> **What needs to be done**: Pick up at the line with "# thumb-turn latch on the right face". Write it out exactly, along with each later line through the end of the data, and nothing more.

BEGIN Provided data

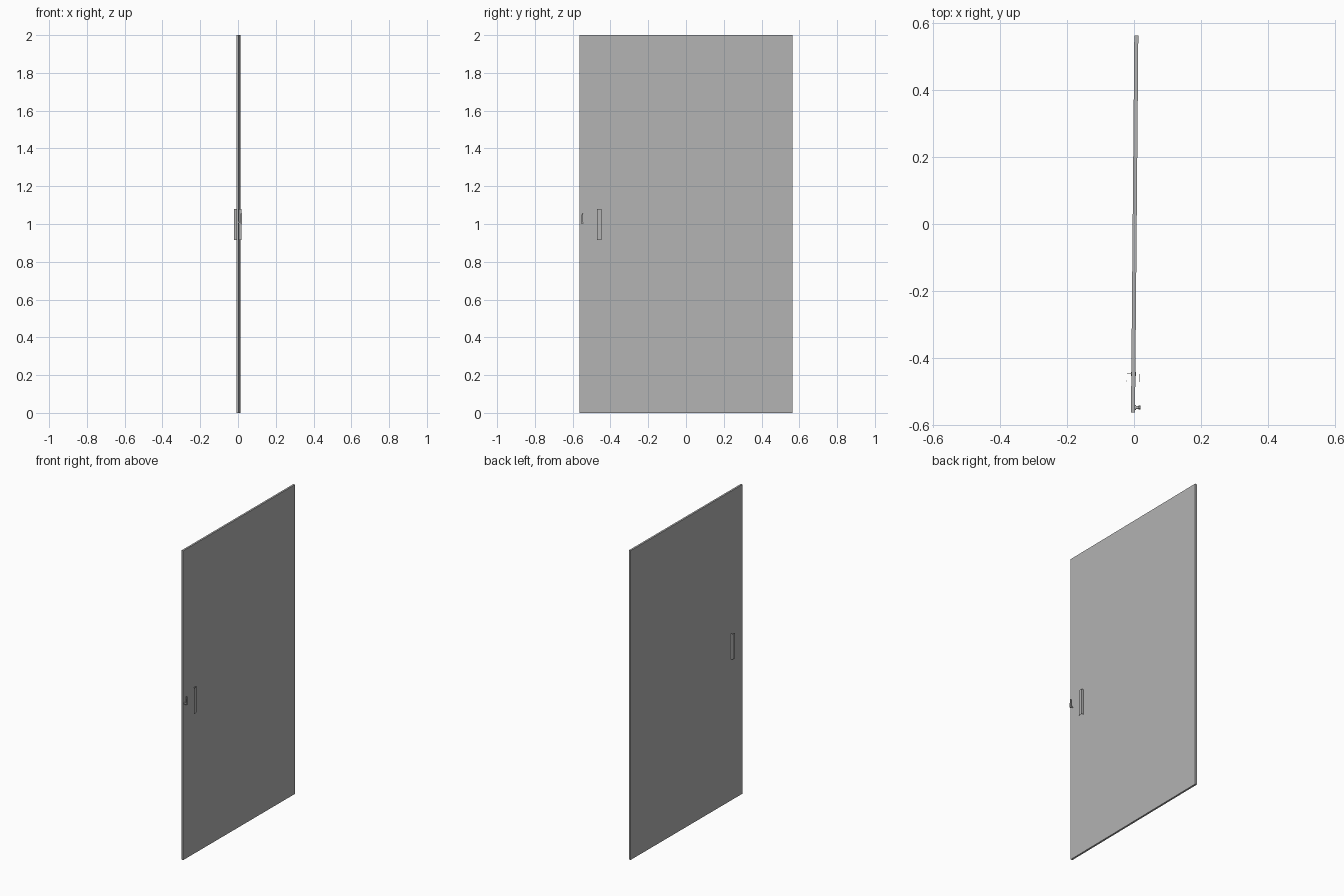
import bpy, bmesh, math
from mathutils import Matrix

if "Cube" in bpy.data.objects:
    bpy.data.objects.remove(bpy.data.objects["Cube"])

# the whole door is turned very slightly about z
TURN = Matrix.Translation((0.002, 0, 0)) @ Matrix.Rotation(math.radians(-0.5), 4, 'Z')

# dark grey finish
GREY = bpy.data.materials.new("dark_grey")
GREY.diffuse_color = (0.45, 0.45, 0.45, 1)
GREY.use_nodes = True
GREY.node_tree.nodes["Principled BSDF"].inputs["Base Color"].default_value = GREY.diffuse_color


def finish(name, bm):
    bmesh.ops.recalc_face_normals(bm, faces=bm.faces)
    bm.transform(TURN)
    me = bpy.data.meshes.new(name)
    bm.to_mesh(me)
    bm.free()
    me.materials.append(GREY)
    ob = bpy.data.objects.new(name, me)
    bpy.context.collection.objects.link(ob)
    return ob


def box(name, x, y, z):
    bm = bmesh.new()
    bmesh.ops.create_cube(bm, size=1)
    for v in bm.verts:
        for i, (lo, hi) in enumerate((x, y, z)):
            v.co[i] = lo if v.co[i] < 0 else hi
    return finish(name, bm)


def prism(name, pts, axis, lo, hi):
    """Extrude a 2D outline along axis 0 (points are y,z) or axis 2 (points are x,y)."""
    bm = bmesh.new()
    vs = [bm.verts.new((lo, a, b) if axis == 0 else (a, b, lo)) for a, b in pts]
    face = bm.faces.new(vs)
    out = bmesh.ops.extrude_face_region(bm, geom=[face])
    for v in out['geom']:
        if isinstance(v, bmesh.types.BMVert):
            v.co[axis] = hi
    return finish(name, bm)


def cylinder_x(name, x0, x1, y, z, r, sides=16):
    bm = bmesh.new()
    m = Matrix.Translation(((x0 + x1) / 2, y, z)) @ Matrix.Rotation(math.pi / 2, 4, 'Y')
    bmesh.ops.create_cone(bm, cap_ends=True, segments=sides, radius1=r, radius2=r,
                          depth=x1 - x0, matrix=m)
    ob = finish(name, bm)
    for p in ob.data.polygons:
        p.use_smooth = len(p.vertices) == 4
    return ob


# door panel
T = 0.006
box("door_panel", (-T, T), (-0.5645, 0.5645), (0, 2))

# bent sheet pull handles, one on each face
for side, s in (("left", -1), ("right", 1)):
    profile = [(s * T, -0.448), (s * 0.0196, -0.448), (s * 0.0196, -0.472),
               (s * 0.0186, -0.472), (s * 0.0186, -0.449), (s * T, -0.449)]
    prism(f"pull_handle_{side}", profile, 2, 0.914, 1.08)
    box(f"handle_mount_{side}", sorted((s * T, s * 0.0075)), (-0.454, -0.443), (0.916, 1.078))

# thumb-turn latch on the right face
LY, LZ = -0.549, 1.009
cylinder_x("latch_rosette", T, 0.0085, LY, LZ, 0.008)
cylinder_x("latch_spindle", 0.0085, 0.017, LY, LZ, 0.005)
lever = [(LY - 0.006, LZ - 0.007), (LY + 0.006, LZ - 0.007), (LY + 0.004, LZ + 0.010),
         (LY + 0.0025, LZ + 0.046), (LY - 0.0025, LZ + 0.046), (LY - 0.004, LZ + 0.010)]
prism("latch_lever", lever, 0, 0.0165, 0.0228)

END Provided data

> **Written answer**:
# thumb-turn latch on the right face
LY, LZ = -0.549, 1.009
cylinder_x("latch_rosette", T, 0.0085, LY, LZ, 0.008)
cylinder_x("latch_spindle", 0.0085, 0.017, LY, LZ, 0.005)
lever = [(LY - 0.006, LZ - 0.007), (LY + 0.006, LZ - 0.007), (LY + 0.004, LZ + 0.010),
         (LY + 0.0025, LZ + 0.046), (LY - 0.0025, LZ + 0.046), (LY - 0.004, LZ + 0.010)]
prism("latch_lever", lever, 0, 0.0165, 0.0228)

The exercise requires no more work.